Building on the debate in the previous post. Chomsky’s dream of a “free” society is actually emerging via the internet. Just read the book Wikinomics in which the authors argue that mass collaboration is the way of the future. Some of that collaboration is free and other is paid. The point is that people are being liberated from their life commitment to a company.
With increased education, increased access to information and amazing communication tools – the socialist anarchy that Chomsky’s dream is coming true. It will take a few more years to see what really happens, but the trend towards open-source is growing exponentially.
Also, the self-regulating online communities (second life, wikipedia, linux…) are proving that humans do have an ingrained idea of right and wrong. They do not need to be taught by institutions what to do – contrary to Foucault’s assertion that the judicial system is a class control mechanism.
We have a natural desire to learn and work.Published on August 29, 2007
Debates as they were
Intellectual debates (at least in North America), no longer resemble anything like this.

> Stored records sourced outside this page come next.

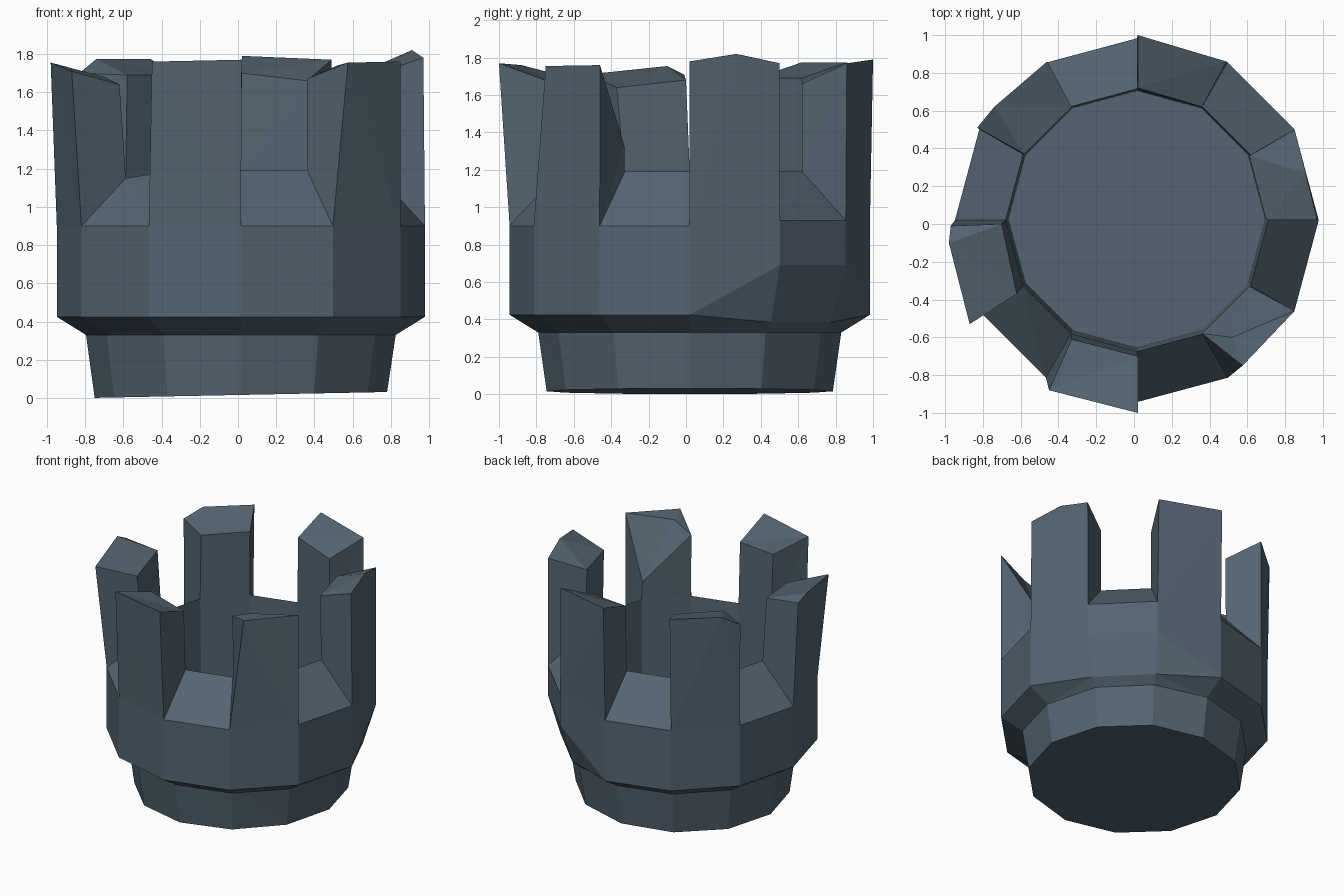
import bpy, bmesh, math
from mathutils import Vector

if "Cube" in bpy.data.objects:
    bpy.data.objects.remove(bpy.data.objects["Cube"])

N = 12
slate = bpy.data.materials.new("slate_blue")
slate.diffuse_color = (0.089, 0.130, 0.168, 1)
slate.use_nodes = True
slate.node_tree.nodes["Principled BSDF"].inputs["Base Color"].default_value = slate.diffuse_color


def finish(bm, name):
    bmesh.ops.recalc_face_normals(bm, faces=bm.faces[:])
    mesh = bpy.data.meshes.new(name)
    bm.to_mesh(mesh)
    bm.free()
    mesh.materials.append(slate)
    bpy.context.collection.objects.link(bpy.data.objects.new(name, mesh))


def ring(bm, r, z, cx=0.015, cy=0.02, tilt=0.0):
    """Twelve-sided ring of vertices, optionally tilted along x."""
    verts = []
    for k in range(N):
        a = math.radians(30 * k)
        x, y = cx + r * math.cos(a), cy + r * math.sin(a)
        verts.append(bm.verts.new((x, y, z + tilt * x)))
    return verts


def band(bm, low, high):
    for k in range(N):
        j = (k + 1) % N
        bm.faces.new((low[k], low[j], high[j], high[k]))


bm = bmesh.new()

# collar at the foot, flaring out to the wall
foot = ring(bm, 0.765, 0.016, tilt=0.02)
neck = ring(bm, 0.81, 0.33)
flare = ring(bm, 0.963, 0.425)
chip = ring(bm, 0.963, 0.69)
sill_out = ring(bm, 0.963, 0.9)
sill_in = ring(bm, 0.695, 1.19)
floor = ring(bm, 0.68, 0.42, 0.015, 0.025)

# worn lower edge on the back right corner
for k in (1, 2):
    a = math.radians(30 * k)
    flare[k].co = (0.015 + 0.87 * math.cos(a), 0.02 + 0.87 * math.sin(a), 0.385)
    sill_out[k].co.z = 0.93
sill_in[7].co.z = 1.15

bm.faces.new(foot)
for low, high in ((foot, neck), (neck, flare), (flare, chip),
                  (chip, sill_out), (floor, sill_in)):
    band(bm, low, high)
bm.faces.new(floor)

# sloping sills in the gaps between the merlons
for k in range(1, N, 2):
    j = (k + 1) % N
    bm.faces.new((sill_out[k], sill_out[j], sill_in[j], sill_in[k]))

# merlons: start side, outer top points, inner top points
merlons = [
    (0, [(0.97, 0.02, 1.78), (0.91, 0.27, 1.82), (0.85, 0.5, 1.77)],
        [(0.70, 0.02, 1.69), (0.61, 0.36, 1.69)]),
    (2, [(0.49, 0.86, 1.77), (0.02, 1.0, 1.79)],
        [(0.36, 0.62, 1.66), (0.02, 0.72, 1.70)]),
    (4, [(-0.46, 0.86, 1.775), (-0.74, 0.62, 1.775), (-0.83, 0.51, 1.70)],
        [(-0.33, 0.62, 1.69), (-0.58, 0.37, 1.69)]),
    (6, [(-0.97, -0.01, 1.71), (-0.98, -0.1, 1.755), (-0.87, -0.53, 1.71)],
        [(-0.70, 0.0, 1.68), (-0.62, -0.37, 1.64)]),
    (8, [(-0.45, -0.88, 1.76), (0.02, -1.0, 1.77)],
        [(-0.33, -0.61, 1.69), (0.02, -0.70, 1.66)]),
    (10, [(0.575, -0.75, 1.755), (0.85, -0.46, 1.76)],
         [(0.36, -0.58, 1.67), (0.52, -0.60, 1.74), (0.61, -0.33, 1.33)]),
]
for k, outer, inner in merlons:
    j = (k + 1) % N
    out = [bm.verts.new(p) for p in outer]
    inn = [bm.verts.new(p) for p in inner]
    bm.faces.new([sill_out[k], sill_out[j]] + out[::-1])
    bm.faces.new([sill_in[k], sill_in[j]] + inn[::-1])
    bm.faces.new((sill_out[k], sill_in[k], inn[0], out[0]))
    bm.faces.new((sill_out[j], sill_in[j], inn[-1], out[-1]))
    bm.faces.new(out + inn[::-1])

bmesh.ops.triangulate(bm, faces=[f for f in bm.faces if len(f.verts) < N])
finish(bm, "battlement_tower_top")
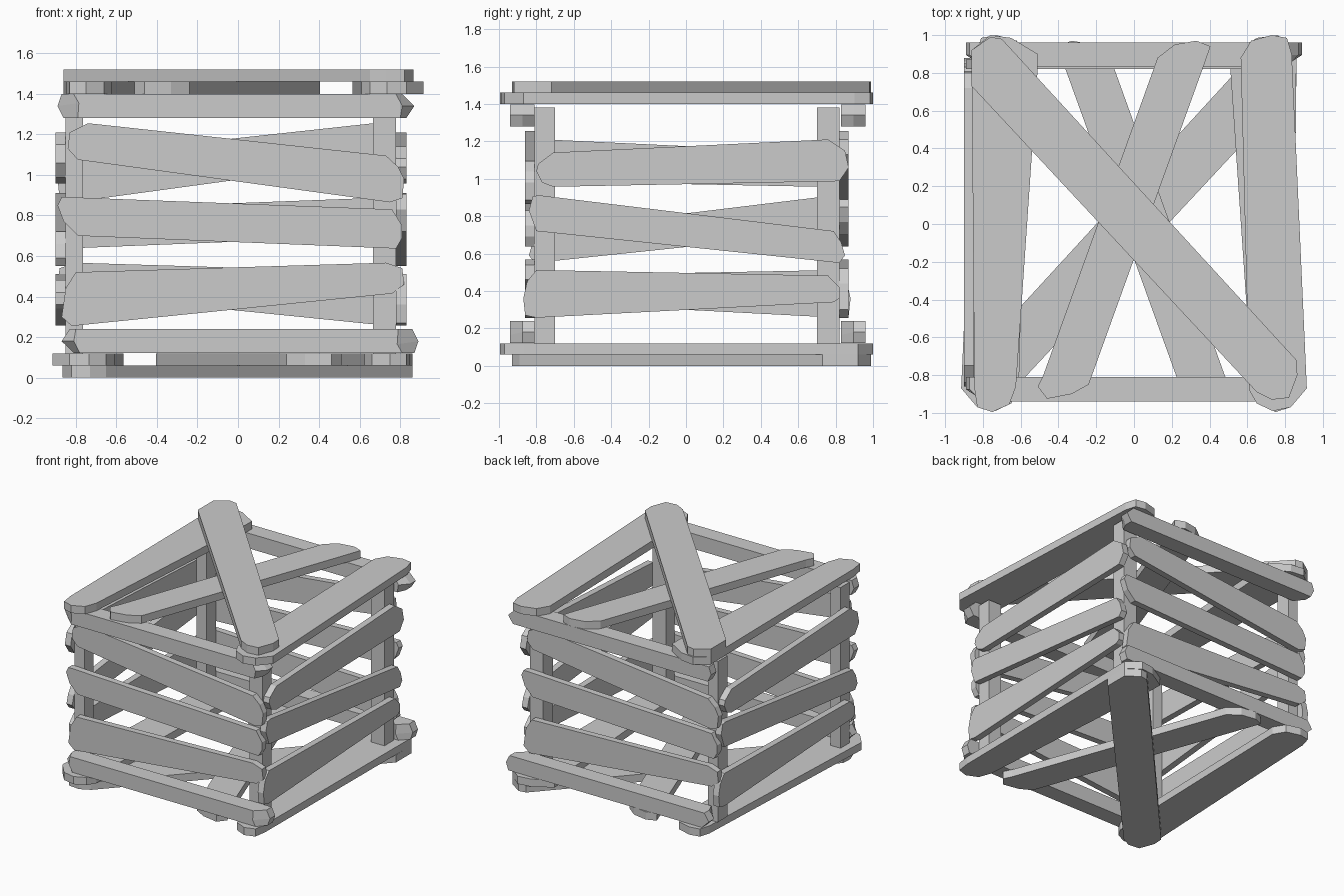
import bpy
from mathutils import Matrix, Vector
from math import pi

if "Cube" in bpy.data.objects:
    bpy.data.objects.remove(bpy.data.objects["Cube"])

H = 1.52      # total height
CX = -0.035   # centre line of the post frame


def mesh_prism(name, ring_a, ring_b):
    """Solid between two matching rings of 3D points."""
    n = len(ring_a)
    faces = [tuple(range(n)), tuple(range(2 * n - 1, n - 1, -1))]
    faces += [(i, i + n, (i + 1) % n + n, (i + 1) % n) for i in range(n)]
    me = bpy.data.meshes.new(name)
    me.from_pydata([Vector(p) for p in ring_a + ring_b], [], faces)
    import bmesh
    bm = bmesh.new()
    bm.from_mesh(me)
    bmesh.ops.recalc_face_normals(bm, faces=bm.faces)
    bm.to_mesh(me)
    bm.free()
    ob = bpy.data.objects.new(name, me)
    bpy.context.collection.objects.link(ob)
    return ob


def rotated_copy(ob, name, pivot, axis):
    """Copy turned half a turn about an axis through pivot."""
    me = ob.data.copy()
    p = Matrix.Translation(pivot)
    me.transform(p @ Matrix.Rotation(pi, 4, axis) @ p.inverted())
    new = bpy.data.objects.new(name, me)
    bpy.context.collection.objects.link(new)


# Lid planks (plan outlines), turned over to make the base
lid = {
    "left_plank": (1.40, [(-.86, .92), (-.76, 1.0), (-.65, .985), (-.51, .9), (-.51, .82),
                          (-.625, -.86), (-.66, -.955), (-.75, -.995), (-.83, -.97), (-.845, -.87)]),
    "right_plank": (1.40, [(.565, .88), (.62, .97), (.73, 1.0), (.81, .985), (.835, .9),
                           (.915, -.87), (.83, -.97), (.735, -.99), (.65, -.95), (.61, -.88)]),
    "middle_plank": (1.40, [(.125, .88), (.215, .95), (.33, .97), (.405, .94), (.37, .84),
                            (-.24, -.85), (-.33, -.9), (-.46, -.925), (-.51, -.86), (-.48, -.8)]),
    "diagonal_plank": (1.46, [(-.86, .92), (-.76, .99), (-.70, .98), (.86, -.72), (.865, -.8),
                              (.82, -.92), (.73, -.93), (.65, -.89), (-.86, .73)]),
}
for name, (z, pts) in lid.items():
    ob = mesh_prism("lid_" + name, [(x, y, z) for x, y in pts], [(x, y, z + .06) for x, y in pts])
    rotated_copy(ob, "base_" + name, (0, 0, H / 2), 'Y')

# Cross rails with tapered ends, under the lid and over the base
rail = [(-.86, 1.28), (-.89, 1.34), (-.87, 1.398), (.81, 1.398), (.87, 1.34), (.83, 1.28)]
rail_front = [(-.79, 1.28), (-.785, 1.355), (-.81, 1.398), (.78, 1.398), (.81, 1.34), (.80, 1.28)]
for side, y0, y1 in (("front", -.94, -.81), ("back", .83, .96)):
    ob = mesh_prism(side + "_upper_rail", [(x, y0, z) for x, z in rail_front],
                    [(x, (y0 + y1) / 2, z) for x, z in rail])
    ob2 = mesh_prism(side + "_upper_rail_body", [(x, (y0 + y1) / 2, z) for x, z in rail],
                     [(x, y1, z) for x, z in rail])
    for o in (ob, ob2):
        rotated_copy(o, o.name.replace("upper", "lower"), (0, 0, H / 2), 'Y')

# Corner posts
for xn, x0, x1 in (("left", -.85, -.765), ("right", .665, .78)):
    for yn, y0, y1 in (("front", -.81, -.70), ("back", .70, .82)):
        base = [(x0, y0), (x1, y0), (x1, y1), (x0, y1)]
        mesh_prism(f"{yn}_{xn}_post", [(x, y, .12) for x, y in base], [(x, y, 1.38) for x, y in base])

# Front slats, turned about the upright axis for the back
front = [
    [(-.79, 1.075), (-.84, 1.13), (-.83, 1.21), (-.74, 1.255), (.73, 1.095), (.79, 1.04), (.82, .98), (.81, .885), (.75, .865)],
    [(-.79, .70), (-.86, .77), (-.89, .85), (-.87, .89), (-.83, .89), (.76, .83), (.81, .75), (.81, .69), (.78, .637)],
    [(-.82, .255), (-.87, .30), (-.85, .44), (-.80, .52), (.73, .567), (.81, .54), (.82, .46), (.76, .415)],
]
for i, pts in enumerate(front):
    ob = mesh_prism(f"front_slat_{i}", [(x, -.86, z) for x, z in pts], [(x, -.81, z) for x, z in pts])
    rotated_copy(ob, f"back_slat_{i}", (CX, .005, 0), 'Z')

# Right slats, turned about the upright axis for the left
right = [
    [(-.71, .957), (-.77, .98), (-.80, 1.04), (-.79, 1.08), (-.71, 1.14), (.76, 1.21), (.85, 1.15), (.87, 1.06), (.82, .987)],
    [(-.80, .72), (-.84, .83), (-.82, .905), (-.79, .912), (.79, .72), (.83, .66), (.85, .59), (.82, .55)],
    [(-.80, .257), (-.86, .27), (-.87, .36), (-.85, .45), (-.80, .512), (.76, .482), (.82, .42), (.82, .36), (.79, .34)],
]
for i, pts in enumerate(right):
    ob = mesh_prism(f"right_slat_{i}", [(.78, y, z) for y, z in pts], [(.83, y, z) for y, z in pts])
    rotated_copy(ob, f"left_slat_{i}", (CX, .005, 0), 'Z')
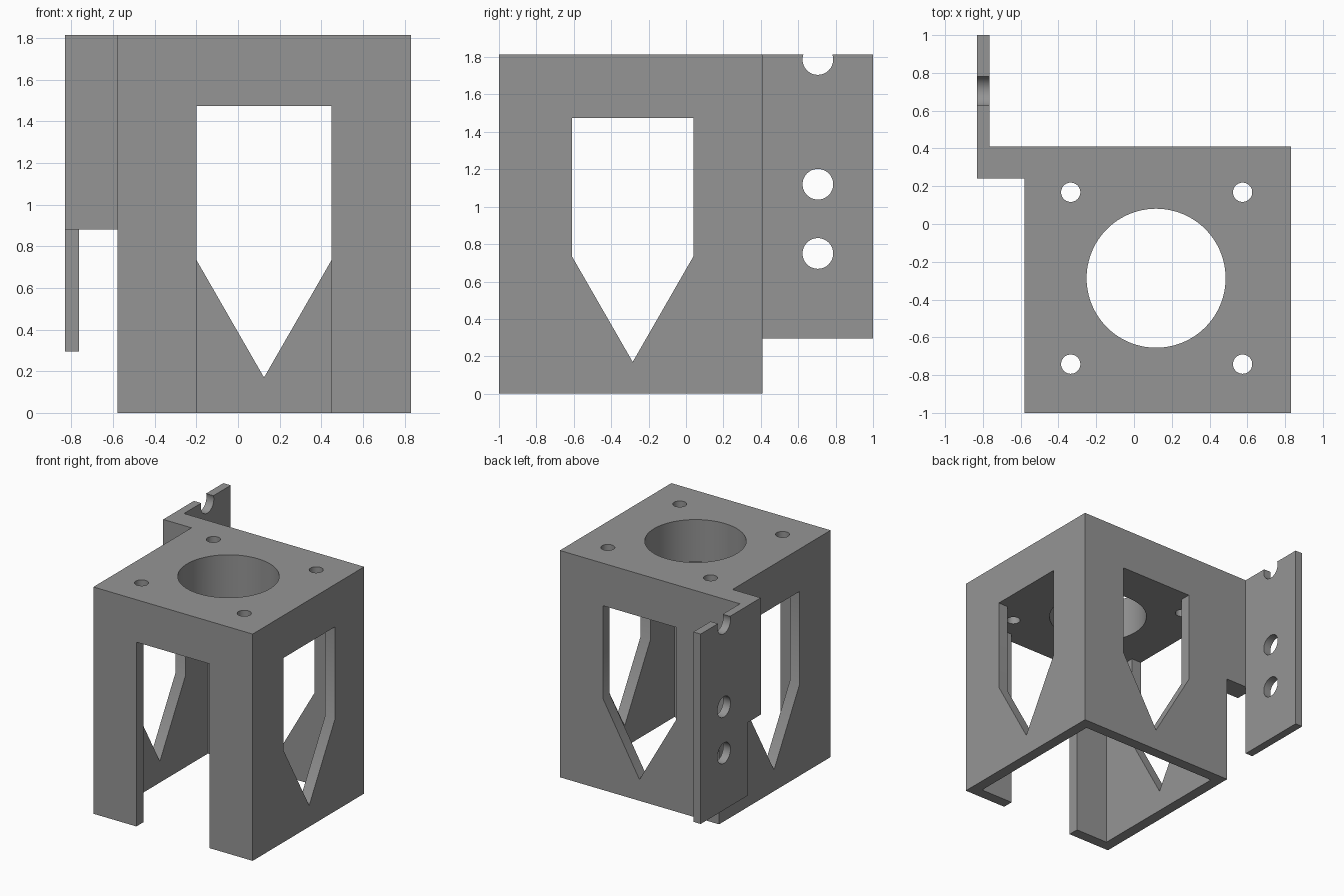
import bpy, bmesh, math
from mathutils import Matrix, Vector

if "Cube" in bpy.data.objects:
    bpy.data.objects.remove(bpy.data.objects["Cube"])

grey = bpy.data.materials.new("plain grey")
grey.diffuse_color = (0.3, 0.3, 0.3, 1)
grey.use_nodes = True
grey.node_tree.nodes["Principled BSDF"].inputs["Base Color"].default_value = grey.diffuse_color

CX, CY = 0.125, -0.295      # centre of the housing
HALF, TOP, WALL = 0.705, 1.815, 0.088
DECK = 1.475                # underside of the thick top plate
AXES = {"x": Vector((1, 0, 0)), "y": Vector((0, 1, 0)), "z": Vector((0, 0, 1))}


def prism(name, points, axis, lo, hi):
    """Extrude a profile along an axis; points are (y,z), (x,z) or (x,y)."""
    place = {"x": lambda a, b: (lo, a, b), "y": lambda a, b: (a, lo, b),
             "z": lambda a, b: (a, b, lo)}[axis]
    bm = bmesh.new()
    face = bm.faces.new([bm.verts.new(place(a, b)) for a, b in points])
    new = bmesh.ops.extrude_face_region(bm, geom=[face])["geom"]
    bmesh.ops.translate(bm, vec=AXES[axis] * (hi - lo),
                        verts=[v for v in new if isinstance(v, bmesh.types.BMVert)])
    bmesh.ops.recalc_face_normals(bm, faces=bm.faces)
    mesh = bpy.data.meshes.new(name)
    bm.to_mesh(mesh)
    bm.free()
    mesh.materials.append(grey)
    obj = bpy.data.objects.new(name, mesh)
    bpy.context.collection.objects.link(obj)
    return obj


def rect(a0, a1, b0, b1):
    return [(a0, b0), (a1, b0), (a1, b1), (a0, b1)]


def circle(a, b, r, n=64):
    return [(a + r * math.cos(2 * math.pi * i / n),
             b + r * math.sin(2 * math.pi * i / n)) for i in range(n)]


def window(c):
    """Square-topped window with a pointed bottom."""
    return [(c, 0.17), (c + 0.325, 0.735), (c + 0.325, DECK),
            (c - 0.325, DECK), (c - 0.325, 0.735)]


def cut(obj, cutters):
    for c in cutters:
        mod = obj.modifiers.new("cut", "BOOLEAN")
        mod.operation, mod.solver, mod.object = "DIFFERENCE", "EXACT", c
        bpy.context.view_layer.objects.active = obj
        bpy.ops.object.modifier_apply(modifier=mod.name)
        bpy.data.objects.remove(c)


def smooth(obj):
    bpy.ops.object.select_all(action="DESELECT")
    obj.select_set(True)
    bpy.context.view_layer.objects.active = obj
    bpy.ops.object.shade_smooth_by_angle(angle=math.radians(30))


# Housing: open-bottomed box with a thick top plate
x0, x1, y0, y1 = CX - HALF, CX + HALF, CY - HALF, CY + HALF
housing = prism("housing", rect(x0, x1, y0, y1), "z", 0, TOP)
cutters = [
    prism("cavity", rect(x0 + WALL, x1 - WALL, y0 + WALL, y1 - WALL), "z", -0.1, DECK),
    prism("front_slot", rect(CX - 0.325, CX + 0.325, -0.1, DECK), "y", y0 - 0.1, CY),
    prism("back_window", window(CX), "y", CY, y1 + 0.1),
    prism("side_windows", window(CY + 0.01), "x", x0 - 0.1, x1 + 0.1),
    prism("centre_bore", circle(CX - 0.008, CY + 0.008, 0.368, 96), "z", 1.3, 2),
]
# Four screw holes
for sx in (-1, 1):
    for sy in (-1, 1):
        cutters.append(prism("screw_hole", circle(CX - 0.005 + sx * 0.455, CY + 0.008 + sy * 0.455,
                                                  0.051, 40), "z", 1.3, 2))
cut(housing, cutters)
smooth(housing)

# Side bracket: short arm off the back corner and a thin upright plate
bracket_arm = prism("bracket_arm", rect(-0.83, x0, 0.24, y1), "z", 0.88, TOP)
bracket_plate = prism("bracket_plate", rect(y1, 1.0, 0.295, TOP), "x", -0.83, -0.765)
cut(bracket_plate, [prism("bolt_hole", circle(0.705, z, 0.082, 48), "x", -1, -0.6)
                    for z in (0.75, 1.12, 1.787)])
smooth(bracket_plate)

Sound-bite interviews on the major networks make more time for the host than the guest.
The closest thing I see to the attached video are the debates on www.edge.org or posts with comments on 3 quarks daily. TED talks and Slate’s www.meaningoflife.tv offer interesting points of view, but are not interactive debates.
Anyways, I picked up Foucault’s ‘Histoire de la folie à l’âge classique” at a local bookstore. Despite my initial enthusiasm, French philosophy always seems magical on the bookshelf, daunting on the night-table and eventually heavy in the hands. I also think that Foucault is wrong regarding the basis of the judicial system and Chomsky is right (see clip Part II – linked on Youtube).
The brief mention of rising multi-nationals is noteworthy. Here’s to the dreamers: